“I introduce myself with, ‘I know I look like the guy who has had it pretty easy. I know I look fit and healthy and muscular, but I suffer the same bias that you do on a daily basis,'” says the centre’s manager of clinic operations and physical activity consultant. When patients look at him skeptically, he adds, “‘In fact, I probably have an equally intense relationship with food as anyone else in this room.'”
Then, he introduces them to “Steve” – a plastic case about the size of a baseball glove that Starling carries around. “Steve” is jam-packed with roasted chicken torn into pea-sized bits, brown rice and, he says, “something to make it palatable – like applesauce or tomato sauce.
“I have to bring this case with me everywhere, so I thought I’d name it or it’d be rude.”

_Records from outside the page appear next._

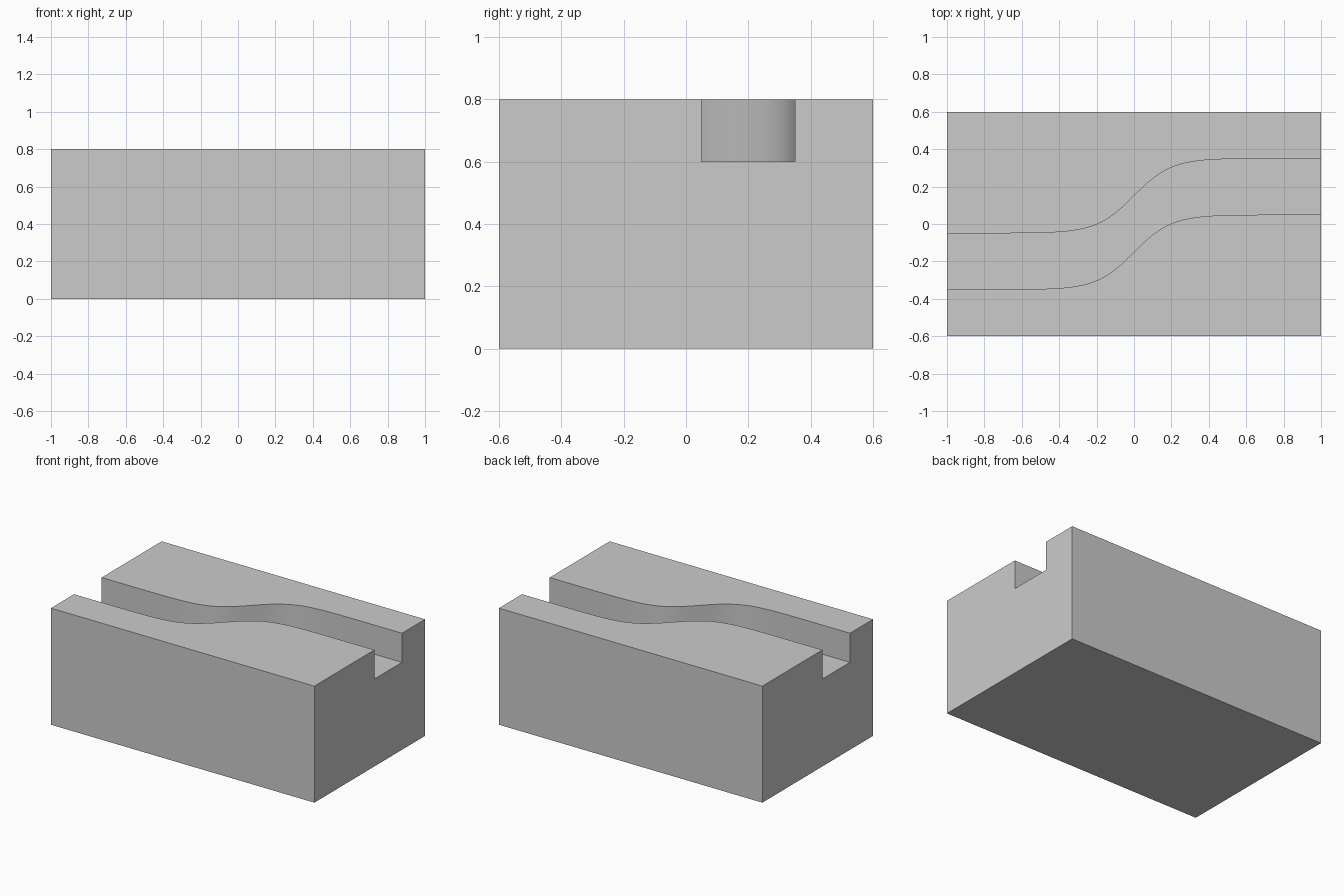
import bpy, bmesh, math

if "Cube" in bpy.data.objects:
    bpy.data.objects.remove(bpy.data.objects["Cube"])

SEGMENTS = 80
HALF_WIDTH, HEIGHT = 0.6, 0.8
GROOVE_HALF, GROOVE_FLOOR = 0.15, 0.6


def section(x):
    """Block cross-section at x; the groove follows an S-curve."""
    c = 0.2 * math.tanh(5 * x)
    a, b = c - GROOVE_HALF, c + GROOVE_HALF
    return [(-HALF_WIDTH, 0), (HALF_WIDTH, 0), (HALF_WIDTH, HEIGHT), (b, HEIGHT),
            (b, GROOVE_FLOOR), (a, GROOVE_FLOOR), (a, HEIGHT), (-HALF_WIDTH, HEIGHT)]


# Sweep the section along x
bm = bmesh.new()
rings = []
for i in range(SEGMENTS + 1):
    x = -1 + 2 * i / SEGMENTS
    rings.append([bm.verts.new((x, y, z)) for y, z in section(x)])
for r, s in zip(rings, rings[1:]):
    for k in range(8):
        n = (k + 1) % 8
        bm.faces.new((r[k], r[n], s[n], s[k]))

# Close both ends
bm.faces.new(rings[0])
bm.faces.new(rings[-1])
bmesh.ops.recalc_face_normals(bm, faces=bm.faces)

mesh = bpy.data.meshes.new("grooved_block")
bm.to_mesh(mesh)
bm.free()
block = bpy.data.objects.new("grooved_block", mesh)
bpy.context.collection.objects.link(block)

# Smooth groove walls, sharp block edges
bpy.context.view_layer.objects.active = block
block.select_set(True)
bpy.ops.object.shade_smooth_by_angle(angle=math.radians(30))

Starling must eat almost relentlessly just to keep his weight in a normal range. Six years ago, he underwent surgery to fix a defect in his left lung. The operation set off a cascade of complications that ended with a 12-hour emergency surgery to create a permanent bypass of his stomach – the same procedure that surgeons often recommend for obese patients.
The bypass means Starling loses about 25 per cent of the calories he consumes because he lacks the means to absorb them. It’s a big chunk of missing calories for an active man with a high metabolism. To make up the loss, he aims to eat about 4,000 calories a day – and all of it has to be chopped into miniscule pieces and chewed slowly to maximize the calories his body can absorb. Even then, his weight maxes out about 11 kg short of what it was prior to the surgery.
It’s a daily challenge for a man who built his career in fitness, first as a competitive bodybuilder in Australia and then as a small-business owner who trained corporate clients and other fitness professionals.
“This [bypass] shapes the options I have, the opportunities that I have. There’s a lot of work that goes into managing this and not looking like Skeletor,” Starling says.
Today, Starling, a 34-year-old father of two who moved to Calgary with his wife several years ago, counsels patients at the CWMC, most of whom have life-threatening health problems resulting from obesity. He also recently took on the role of manager of clinic operations at the centre. Prior to that, Starling juggled his counselling work at the centre with managing Devon Energy Corp‘s large employee wellness centre on the 20th floor of its downtown tower.
His different roles have given him a unique perspective on the many ways people struggle to find balance in their lives. But there is one constant in the stories of the people Starling works with – most believe they don’t have time to focus on their health, he says.
“What everyone blames is time, but everyone has the same 24 hours,” Starling says. “It’s how we choose to invest that time.”
Starling doesn’t have the time or energy to dedicate to bodybuilding the way he’d like. Instead, he bikes to work every day, even in austere winter conditions. He replaced his desk and office chair with a standing desk. He often participates in a group fitness class at work and puts high priority on sleep, healthy eating and meditative breathing.
But his example of a life devoted to healthy living needn’t overwhelm people – even the smallest healthy step is a step in the right direction, says Starling.
“If you’re engaging in healthy practices today that you weren’t before, you’re doing better,” he says. “Sometimes, it’s a game of inches, and sometimes it’s a game of feet and miles. But an inch is better than nothing.”